* _AIM OF THE EXERCISE_: Match the word "path". Return each line of the data below where it appears.

* _RECORDS PROVIDED_:
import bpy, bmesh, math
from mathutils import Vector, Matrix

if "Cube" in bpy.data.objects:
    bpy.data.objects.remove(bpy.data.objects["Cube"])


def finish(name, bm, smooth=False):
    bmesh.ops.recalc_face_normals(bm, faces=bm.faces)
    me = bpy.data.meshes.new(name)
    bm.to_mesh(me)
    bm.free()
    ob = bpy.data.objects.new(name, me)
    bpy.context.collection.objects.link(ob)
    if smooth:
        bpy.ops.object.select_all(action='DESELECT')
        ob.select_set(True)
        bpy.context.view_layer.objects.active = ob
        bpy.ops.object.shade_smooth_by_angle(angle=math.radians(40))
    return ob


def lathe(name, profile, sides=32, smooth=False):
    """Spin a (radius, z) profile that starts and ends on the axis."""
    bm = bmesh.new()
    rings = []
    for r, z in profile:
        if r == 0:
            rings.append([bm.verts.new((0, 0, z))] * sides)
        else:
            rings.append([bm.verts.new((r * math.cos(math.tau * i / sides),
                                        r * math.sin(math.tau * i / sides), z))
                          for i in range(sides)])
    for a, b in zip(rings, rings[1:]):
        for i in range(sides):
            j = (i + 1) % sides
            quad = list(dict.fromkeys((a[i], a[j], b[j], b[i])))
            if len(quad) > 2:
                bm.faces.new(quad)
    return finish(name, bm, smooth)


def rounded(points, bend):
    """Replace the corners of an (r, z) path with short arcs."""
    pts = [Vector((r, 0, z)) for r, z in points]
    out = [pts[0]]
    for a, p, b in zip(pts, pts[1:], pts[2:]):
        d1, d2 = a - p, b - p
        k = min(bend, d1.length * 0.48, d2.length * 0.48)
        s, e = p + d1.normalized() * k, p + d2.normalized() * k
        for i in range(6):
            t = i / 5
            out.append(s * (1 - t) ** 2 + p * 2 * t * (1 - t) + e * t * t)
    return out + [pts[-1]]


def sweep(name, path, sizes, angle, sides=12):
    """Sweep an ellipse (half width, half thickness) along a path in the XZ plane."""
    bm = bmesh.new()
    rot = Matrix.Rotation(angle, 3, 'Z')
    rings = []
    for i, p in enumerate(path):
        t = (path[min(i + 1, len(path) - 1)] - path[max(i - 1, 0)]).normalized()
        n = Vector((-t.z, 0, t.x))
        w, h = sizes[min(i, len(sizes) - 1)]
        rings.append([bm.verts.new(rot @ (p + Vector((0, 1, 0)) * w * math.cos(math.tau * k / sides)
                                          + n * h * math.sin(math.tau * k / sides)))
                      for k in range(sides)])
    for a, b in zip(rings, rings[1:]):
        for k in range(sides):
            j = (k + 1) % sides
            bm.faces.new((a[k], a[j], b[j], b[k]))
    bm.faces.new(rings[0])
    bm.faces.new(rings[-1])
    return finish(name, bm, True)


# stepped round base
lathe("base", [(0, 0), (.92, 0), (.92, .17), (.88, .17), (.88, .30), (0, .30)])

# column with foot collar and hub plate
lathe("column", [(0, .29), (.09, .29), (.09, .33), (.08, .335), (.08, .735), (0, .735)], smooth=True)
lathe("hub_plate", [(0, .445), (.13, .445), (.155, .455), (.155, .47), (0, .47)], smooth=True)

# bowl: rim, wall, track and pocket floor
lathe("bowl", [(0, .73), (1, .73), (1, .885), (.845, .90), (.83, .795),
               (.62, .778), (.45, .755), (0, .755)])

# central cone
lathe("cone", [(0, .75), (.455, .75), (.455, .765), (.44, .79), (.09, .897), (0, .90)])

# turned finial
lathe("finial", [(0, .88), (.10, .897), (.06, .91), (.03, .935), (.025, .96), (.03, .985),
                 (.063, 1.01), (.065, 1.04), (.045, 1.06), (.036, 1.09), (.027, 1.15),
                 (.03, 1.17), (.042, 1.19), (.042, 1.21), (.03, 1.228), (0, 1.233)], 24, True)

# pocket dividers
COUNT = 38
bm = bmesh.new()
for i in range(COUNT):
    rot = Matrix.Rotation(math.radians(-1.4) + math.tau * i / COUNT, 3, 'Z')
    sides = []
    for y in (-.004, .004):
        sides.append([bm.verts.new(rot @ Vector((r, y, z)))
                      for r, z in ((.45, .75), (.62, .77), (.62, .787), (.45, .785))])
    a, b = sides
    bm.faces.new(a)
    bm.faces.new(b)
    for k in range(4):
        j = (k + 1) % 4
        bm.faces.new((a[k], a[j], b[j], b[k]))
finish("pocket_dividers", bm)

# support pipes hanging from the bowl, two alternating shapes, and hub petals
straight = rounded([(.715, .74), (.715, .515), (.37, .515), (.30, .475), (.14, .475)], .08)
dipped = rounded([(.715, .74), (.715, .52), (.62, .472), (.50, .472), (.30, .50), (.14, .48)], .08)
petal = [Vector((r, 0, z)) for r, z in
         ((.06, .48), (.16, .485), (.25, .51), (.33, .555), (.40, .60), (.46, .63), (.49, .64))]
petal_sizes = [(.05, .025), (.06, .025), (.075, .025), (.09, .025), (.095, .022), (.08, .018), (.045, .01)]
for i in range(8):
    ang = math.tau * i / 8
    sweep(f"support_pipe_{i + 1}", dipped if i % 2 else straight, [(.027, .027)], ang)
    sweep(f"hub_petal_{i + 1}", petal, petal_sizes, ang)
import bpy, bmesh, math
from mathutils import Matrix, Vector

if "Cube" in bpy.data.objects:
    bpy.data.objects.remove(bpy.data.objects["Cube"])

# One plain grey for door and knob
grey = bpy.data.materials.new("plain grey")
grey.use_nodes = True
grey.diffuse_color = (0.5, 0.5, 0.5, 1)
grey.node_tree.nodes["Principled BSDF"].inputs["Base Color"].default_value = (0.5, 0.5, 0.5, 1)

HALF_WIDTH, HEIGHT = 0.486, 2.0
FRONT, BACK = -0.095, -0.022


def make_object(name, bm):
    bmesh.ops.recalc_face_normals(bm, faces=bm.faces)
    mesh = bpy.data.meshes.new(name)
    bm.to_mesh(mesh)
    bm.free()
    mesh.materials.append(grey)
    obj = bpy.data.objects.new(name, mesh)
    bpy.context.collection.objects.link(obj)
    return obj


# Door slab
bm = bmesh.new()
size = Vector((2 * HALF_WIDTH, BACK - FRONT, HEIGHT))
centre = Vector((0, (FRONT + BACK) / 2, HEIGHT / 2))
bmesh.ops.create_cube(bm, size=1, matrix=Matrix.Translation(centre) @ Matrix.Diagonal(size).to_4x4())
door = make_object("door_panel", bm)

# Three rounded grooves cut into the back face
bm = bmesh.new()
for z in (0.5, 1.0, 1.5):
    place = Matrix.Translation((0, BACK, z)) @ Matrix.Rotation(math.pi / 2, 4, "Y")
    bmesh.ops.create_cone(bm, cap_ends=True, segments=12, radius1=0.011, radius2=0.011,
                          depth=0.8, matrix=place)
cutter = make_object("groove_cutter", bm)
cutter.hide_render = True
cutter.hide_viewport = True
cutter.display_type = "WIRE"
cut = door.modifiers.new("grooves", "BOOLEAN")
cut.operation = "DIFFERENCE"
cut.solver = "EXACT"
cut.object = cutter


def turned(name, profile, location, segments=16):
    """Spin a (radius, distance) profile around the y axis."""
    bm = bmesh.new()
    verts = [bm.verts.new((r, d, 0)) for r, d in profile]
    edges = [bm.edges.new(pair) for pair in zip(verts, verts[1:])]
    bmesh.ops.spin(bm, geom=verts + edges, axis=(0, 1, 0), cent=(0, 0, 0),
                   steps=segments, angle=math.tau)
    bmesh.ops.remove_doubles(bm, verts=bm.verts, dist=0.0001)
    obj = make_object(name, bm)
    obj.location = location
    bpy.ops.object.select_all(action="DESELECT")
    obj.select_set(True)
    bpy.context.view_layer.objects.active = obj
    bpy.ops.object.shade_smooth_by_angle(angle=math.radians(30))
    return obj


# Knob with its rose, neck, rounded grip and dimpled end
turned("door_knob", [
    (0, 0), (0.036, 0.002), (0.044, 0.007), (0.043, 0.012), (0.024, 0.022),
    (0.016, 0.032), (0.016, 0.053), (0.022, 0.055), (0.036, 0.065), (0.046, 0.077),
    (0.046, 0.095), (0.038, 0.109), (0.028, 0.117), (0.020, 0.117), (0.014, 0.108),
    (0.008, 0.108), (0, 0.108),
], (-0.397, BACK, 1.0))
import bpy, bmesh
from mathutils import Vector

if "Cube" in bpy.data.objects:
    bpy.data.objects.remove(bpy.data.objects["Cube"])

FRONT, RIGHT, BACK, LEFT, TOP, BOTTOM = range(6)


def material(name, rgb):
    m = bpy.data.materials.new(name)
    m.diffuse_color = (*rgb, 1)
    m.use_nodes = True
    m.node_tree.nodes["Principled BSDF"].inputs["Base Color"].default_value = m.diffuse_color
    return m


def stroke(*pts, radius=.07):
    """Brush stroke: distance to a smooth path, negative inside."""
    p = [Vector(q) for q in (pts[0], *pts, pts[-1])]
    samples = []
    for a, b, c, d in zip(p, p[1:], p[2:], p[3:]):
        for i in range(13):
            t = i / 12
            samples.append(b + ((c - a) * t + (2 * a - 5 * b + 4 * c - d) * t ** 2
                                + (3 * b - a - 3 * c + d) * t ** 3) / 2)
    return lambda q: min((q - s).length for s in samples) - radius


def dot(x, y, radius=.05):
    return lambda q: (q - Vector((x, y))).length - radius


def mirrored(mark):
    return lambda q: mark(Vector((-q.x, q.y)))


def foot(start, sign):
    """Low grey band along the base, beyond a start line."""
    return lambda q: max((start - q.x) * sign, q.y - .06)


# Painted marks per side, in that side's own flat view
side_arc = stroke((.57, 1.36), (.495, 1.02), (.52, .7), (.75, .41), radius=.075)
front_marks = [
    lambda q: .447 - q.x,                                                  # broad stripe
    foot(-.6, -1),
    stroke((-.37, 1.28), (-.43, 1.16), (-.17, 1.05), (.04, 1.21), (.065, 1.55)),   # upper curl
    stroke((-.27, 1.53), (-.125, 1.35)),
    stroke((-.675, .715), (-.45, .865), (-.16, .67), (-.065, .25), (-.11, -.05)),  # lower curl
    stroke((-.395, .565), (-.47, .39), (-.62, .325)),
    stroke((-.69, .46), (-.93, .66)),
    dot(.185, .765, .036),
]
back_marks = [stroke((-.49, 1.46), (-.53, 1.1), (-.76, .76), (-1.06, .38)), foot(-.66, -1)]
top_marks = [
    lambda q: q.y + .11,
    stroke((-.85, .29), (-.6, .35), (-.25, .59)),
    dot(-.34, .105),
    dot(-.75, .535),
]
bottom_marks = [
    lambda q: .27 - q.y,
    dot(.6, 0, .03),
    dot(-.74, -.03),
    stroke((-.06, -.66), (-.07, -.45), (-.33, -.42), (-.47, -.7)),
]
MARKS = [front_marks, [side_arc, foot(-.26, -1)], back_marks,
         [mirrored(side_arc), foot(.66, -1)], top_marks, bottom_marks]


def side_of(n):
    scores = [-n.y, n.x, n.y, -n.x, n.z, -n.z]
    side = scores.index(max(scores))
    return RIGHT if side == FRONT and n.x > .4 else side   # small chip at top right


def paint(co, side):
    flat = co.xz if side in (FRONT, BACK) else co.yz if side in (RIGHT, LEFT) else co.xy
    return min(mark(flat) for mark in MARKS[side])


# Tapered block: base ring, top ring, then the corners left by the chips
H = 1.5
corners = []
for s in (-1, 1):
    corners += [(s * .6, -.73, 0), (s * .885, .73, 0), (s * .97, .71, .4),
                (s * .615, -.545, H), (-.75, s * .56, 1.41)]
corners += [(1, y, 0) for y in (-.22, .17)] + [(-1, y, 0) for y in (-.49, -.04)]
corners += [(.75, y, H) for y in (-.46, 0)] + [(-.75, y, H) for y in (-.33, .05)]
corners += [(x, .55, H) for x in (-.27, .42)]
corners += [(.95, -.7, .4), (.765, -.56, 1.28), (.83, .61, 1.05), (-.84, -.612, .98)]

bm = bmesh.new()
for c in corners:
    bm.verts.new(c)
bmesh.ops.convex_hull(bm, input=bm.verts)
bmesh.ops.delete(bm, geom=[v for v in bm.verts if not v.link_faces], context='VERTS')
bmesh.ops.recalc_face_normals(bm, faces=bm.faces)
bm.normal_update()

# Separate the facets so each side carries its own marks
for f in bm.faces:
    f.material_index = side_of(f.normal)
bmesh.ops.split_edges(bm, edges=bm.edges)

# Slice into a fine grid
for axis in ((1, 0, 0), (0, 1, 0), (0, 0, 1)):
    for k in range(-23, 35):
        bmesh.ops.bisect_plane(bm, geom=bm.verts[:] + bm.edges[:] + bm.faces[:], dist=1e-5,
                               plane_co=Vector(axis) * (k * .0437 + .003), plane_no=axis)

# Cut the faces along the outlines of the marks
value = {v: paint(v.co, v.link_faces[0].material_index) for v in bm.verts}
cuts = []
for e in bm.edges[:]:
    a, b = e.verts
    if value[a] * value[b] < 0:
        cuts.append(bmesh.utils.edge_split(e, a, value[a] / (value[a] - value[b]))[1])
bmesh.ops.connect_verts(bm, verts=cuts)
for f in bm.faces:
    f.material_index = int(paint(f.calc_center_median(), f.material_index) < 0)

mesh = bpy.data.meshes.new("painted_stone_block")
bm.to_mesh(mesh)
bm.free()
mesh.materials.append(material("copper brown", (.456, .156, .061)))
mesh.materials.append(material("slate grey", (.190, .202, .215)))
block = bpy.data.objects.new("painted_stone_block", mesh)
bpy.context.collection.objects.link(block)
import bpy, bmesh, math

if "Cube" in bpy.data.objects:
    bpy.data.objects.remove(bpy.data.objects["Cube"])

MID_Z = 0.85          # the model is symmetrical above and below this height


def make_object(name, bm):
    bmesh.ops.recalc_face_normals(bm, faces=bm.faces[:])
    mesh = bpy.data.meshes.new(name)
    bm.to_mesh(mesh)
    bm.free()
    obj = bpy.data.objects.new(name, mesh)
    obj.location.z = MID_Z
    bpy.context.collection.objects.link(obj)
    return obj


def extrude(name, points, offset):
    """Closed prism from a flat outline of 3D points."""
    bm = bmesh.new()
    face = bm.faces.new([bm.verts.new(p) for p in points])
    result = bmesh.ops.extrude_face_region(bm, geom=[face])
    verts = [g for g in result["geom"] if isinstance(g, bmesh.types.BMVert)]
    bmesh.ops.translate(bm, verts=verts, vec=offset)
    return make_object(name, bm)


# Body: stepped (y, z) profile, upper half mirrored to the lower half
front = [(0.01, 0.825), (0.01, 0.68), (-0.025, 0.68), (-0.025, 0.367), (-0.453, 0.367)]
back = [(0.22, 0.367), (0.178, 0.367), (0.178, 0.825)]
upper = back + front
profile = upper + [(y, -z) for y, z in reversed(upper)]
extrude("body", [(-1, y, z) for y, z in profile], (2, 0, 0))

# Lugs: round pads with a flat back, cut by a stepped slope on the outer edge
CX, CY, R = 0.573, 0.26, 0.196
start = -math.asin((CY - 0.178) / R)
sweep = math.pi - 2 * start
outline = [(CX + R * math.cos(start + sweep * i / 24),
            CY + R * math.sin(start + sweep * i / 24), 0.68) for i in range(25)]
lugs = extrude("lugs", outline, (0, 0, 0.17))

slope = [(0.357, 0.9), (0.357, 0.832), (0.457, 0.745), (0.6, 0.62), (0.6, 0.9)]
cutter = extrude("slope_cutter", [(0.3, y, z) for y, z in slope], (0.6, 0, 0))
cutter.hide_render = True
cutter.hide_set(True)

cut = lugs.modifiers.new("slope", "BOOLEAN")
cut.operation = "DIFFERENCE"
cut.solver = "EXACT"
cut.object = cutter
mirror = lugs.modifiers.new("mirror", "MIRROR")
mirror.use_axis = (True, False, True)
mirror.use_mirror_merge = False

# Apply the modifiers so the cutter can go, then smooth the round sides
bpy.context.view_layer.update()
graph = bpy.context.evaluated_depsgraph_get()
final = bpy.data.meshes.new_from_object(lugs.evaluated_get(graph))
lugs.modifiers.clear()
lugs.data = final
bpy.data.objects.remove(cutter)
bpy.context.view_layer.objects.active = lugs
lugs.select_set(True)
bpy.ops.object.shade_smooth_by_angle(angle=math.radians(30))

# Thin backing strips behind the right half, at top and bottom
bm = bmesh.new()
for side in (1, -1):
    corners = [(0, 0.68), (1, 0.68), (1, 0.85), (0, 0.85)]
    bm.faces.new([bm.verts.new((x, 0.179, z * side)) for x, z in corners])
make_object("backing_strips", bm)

* _PROBLEM SOLUTION_:
    """Replace the corners of an (r, z) path with short arcs."""
def sweep(name, path, sizes, angle, sides=12):
    """Sweep an ellipse (half width, half thickness) along a path in the XZ plane."""
    for i, p in enumerate(path):
        t = (path[min(i + 1, len(path) - 1)] - path[max(i - 1, 0)]).normalized()
    """Brush stroke: distance to a smooth path, negative inside."""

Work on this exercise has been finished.